### [WORK INSTRUCTIONS]
Search term "name": copy each line of the records that contains it.

**** DATA FOR THE TASK

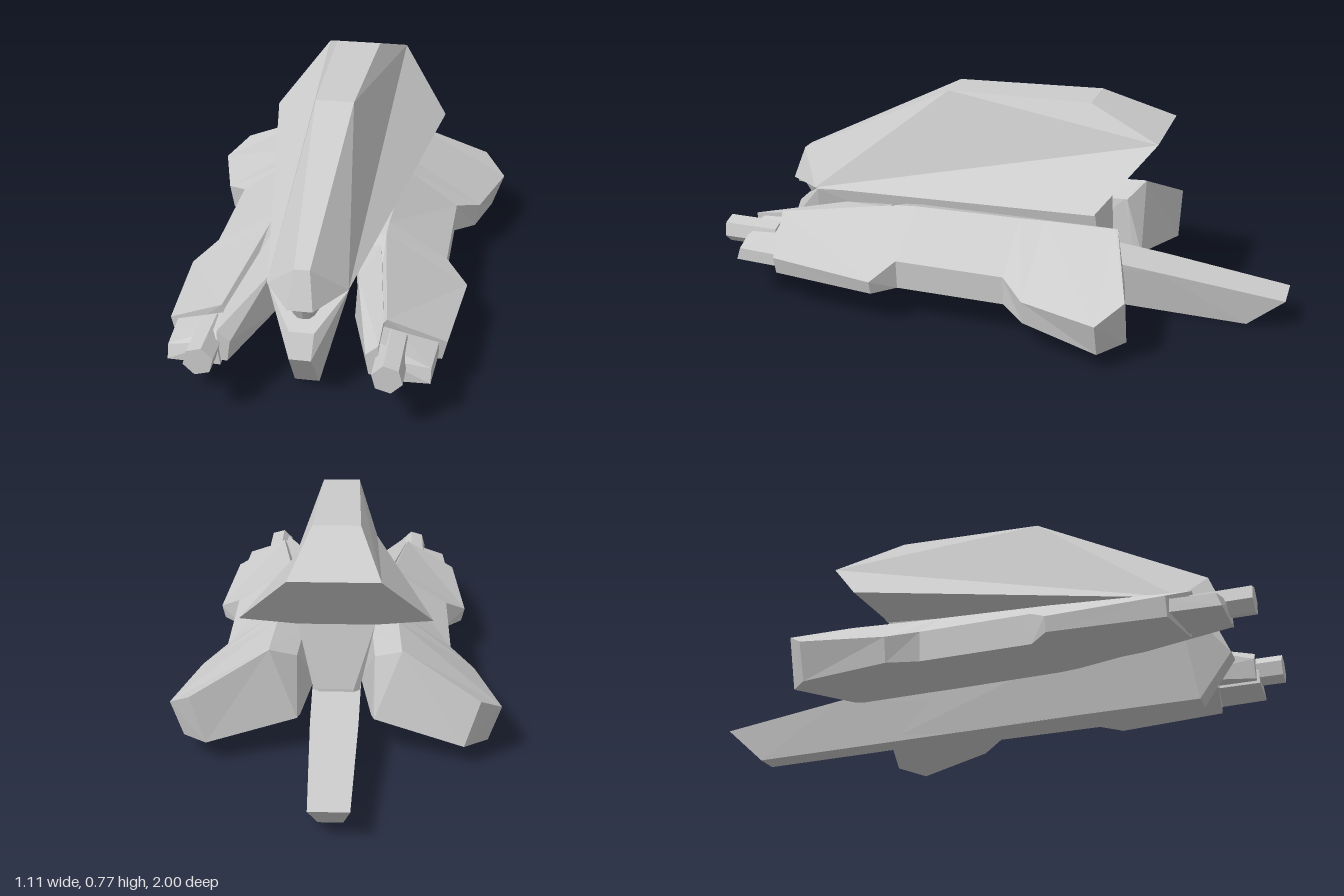
import * as THREE from 'three';
import { ConvexGeometry } from 'three/addons/geometries/ConvexGeometry.js';

const material = new THREE.MeshStandardMaterial({ color: 0xcccccc, flatShading: true });

function part(name, geometry, parent) {
  const mesh = new THREE.Mesh(geometry, material);
  mesh.name = name;
  parent.add(mesh);
  return mesh;
}

// Faceted solid from corner points
const solid = (points) => new ConvexGeometry(points.map((p) => new THREE.Vector3(...p)));

// Same, with each point repeated on the other side
const mirrored = (points) => solid(points.flatMap(([x, y, z]) => [[x, y, z], [-x, y, z]]));

// Flat-shaded geometry from corners and triangle indices
function faceted(points, index) {
  const g = new THREE.BufferGeometry();
  g.setAttribute('position', new THREE.Float32BufferAttribute(points.flat(), 3));
  g.setIndex(index);
  const flat = g.toNonIndexed();
  flat.computeVertexNormals();
  return flat;
}

// Joins sections with equal corner counts, ordered front to back, and closes the ends
function loft(sections) {
  const n = sections[0].length, e = (sections.length - 1) * n;
  const index = [];
  for (let i = 0; i < sections.length - 1; i++) {
    for (let j = 0; j < n; j++) {
      const a = i * n + j, b = i * n + (j + 1) % n;
      index.push(a, b, b + n, a, b + n, a + n);
    }
  }
  for (let j = 1; j < n - 1; j++) index.push(0, j + 1, j, e, e + j, e + j + 1);
  return faceted(sections.flat(), index);
}

// Upper hull: left-side corners and faces mirrored, joined by strips along the middle
function upperHullGeometry() {
  const left = [
    [0.025, 0.455, 0.815], // 0 nose top
    [0.04, 0.335, 0.86], // 1 nose bottom
    [0.13, 0.345, 0.73], // 2 cheek
    [0.065, 0.757, 0.22], // 3 front of crown
    [0.08, 0.772, -0.30], // 4 rear of crown
    [0.15, 0.675, -0.55], // 5 stern
    [0.323, 0.47, -0.38], // 6 widest corner
    [0.13, 0.43, -0.33], // 7 underside
  ];
  const n = left.length;
  const faces = [
    [3, 2, 5], [2, 6, 5], [3, 5, 4], [0, 2, 3], [0, 1, 2],
    [2, 7, 6], [1, 7, 2], [6, 7, 5],
  ];
  const index = faces.flatMap(([a, b, c]) => [a, b, c, a + n, c + n, b + n]);
  const middle = [1, 0, 3, 4, 5, 7, 1];
  for (let i = 0; i < middle.length - 1; i++) {
    const a = middle[i], b = middle[i + 1];
    index.push(a, b, b + n, a, b + n, a + n);
  }
  return faceted([...left, ...left.map(([x, y, z]) => [-x, y, z])], index);
}

function createWing(name) {
  const wing = new THREE.Group();
  wing.name = name;

  // Notched drooping plate: ridge, outer top, outer bottom, inner bottom, inner shoulder
  part('wingPlate', loft([
    [[0.26, 0.295, 0.80], [0.445, 0.20, 0.75], [0.43, 0.135, 0.75], [0.22, 0.15, 0.78], [0.22, 0.24, 0.80]],
    [[0.20, 0.353, 0.37], [0.477, 0.18, 0.37], [0.465, 0.13, 0.37], [0.10, 0.155, 0.37], [0.12, 0.325, 0.37]],
    [[0.20, 0.358, 0.30], [0.40, 0.235, 0.30], [0.395, 0.13, 0.30], [0.09, 0.155, 0.30], [0.12, 0.33, 0.30]],
    [[0.21, 0.371, -0.09], [0.40, 0.235, -0.09], [0.395, 0.13, -0.09], [0.08, 0.155, -0.09], [0.12, 0.335, -0.09]],
    [[0.21, 0.375, -0.18], [0.48, 0.197, -0.18], [0.465, 0.11, -0.18], [0.08, 0.155, -0.18], [0.12, 0.335, -0.18]],
    [[0.22, 0.385, -0.43], [0.557, 0.19, -0.45], [0.515, 0.065, -0.45], [0.12, 0.135, -0.42], [0.13, 0.34, -0.38]],
    [[0.22, 0.384, -0.44], [0.48, 0.25, -0.53], [0.43, 0.08, -0.53], [0.13, 0.135, -0.45], [0.13, 0.34, -0.39]],
  ]), wing);

  // Forward prong along the inner edge
  part('innerProng', solid([
    [0.12, 0.315, 0.42], [0.19, 0.335, 0.42], [0.11, 0.165, 0.42], [0.22, 0.165, 0.42],
    [0.14, 0.31, 0.60], [0.13, 0.165, 0.60], [0.25, 0.285, 0.80], [0.25, 0.165, 0.80],
    [0.21, 0.235, 0.91], [0.25, 0.27, 0.91], [0.22, 0.165, 0.91], [0.25, 0.165, 0.91],
  ]), wing);

  // Gun housing and hexagonal barrel
  part('gunHousing', solid([
    [0.25, 0.27, 0.74], [0.42, 0.20, 0.74], [0.42, 0.155, 0.74], [0.24, 0.155, 0.74],
    [0.25, 0.262, 0.88], [0.41, 0.20, 0.90], [0.41, 0.155, 0.915], [0.24, 0.155, 0.92],
    [0.25, 0.235, 0.92],
  ]), wing);
  const barrel = part('gunBarrel', new THREE.CylinderGeometry(0.049, 0.049, 0.2, 6, 1, false, 0.25), wing);
  barrel.rotation.x = Math.PI / 2;
  barrel.position.set(0.288, 0.215, 0.9);
  return wing;
}

export function createModel() {
  const model = new THREE.Group();
  model.name = 'spacecraft';

  part('upperHull', upperHullGeometry(), model);

  // Wedge body with a narrowing rear neck
  part('body', mirrored([
    [0.04, 0.012, 0.76], [0.035, 0.165, 0.873], [0.04, 0.245, 0.84],
    [0.13, 0.34, 0.72], [0.13, 0.43, -0.33], [0.06, 0.2, -0.36], [0.04, 0.01, -0.36],
  ]), model);

  // Rounded lip under the nose
  const lip = part('noseLip', new THREE.CylinderGeometry(0.062, 0.035, 0.055, 12), model);
  lip.position.set(0, 0.303, 0.775);

  // Keel running back into the tail boom
  part('tailKeel', mirrored([
    [0.038, 0.015, 0.75], [0.05, 0.16, 0.78], [0.085, 0.205, -0.2],
    [0.08, 0.172, -0.55], [0.065, 0.122, -1], [0.04, 0, -0.87],
  ]), model);

  const left = createWing('leftWing');
  const right = createWing('rightWing');
  right.scale.x = -1;
  model.add(left, right);
  return model;
}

********

### [ANSWER SECTION]
function part(name, geometry, parent) {
  mesh.name = name;
function createWing(name) {
  wing.name = name;
  model.name = 'spacecraft';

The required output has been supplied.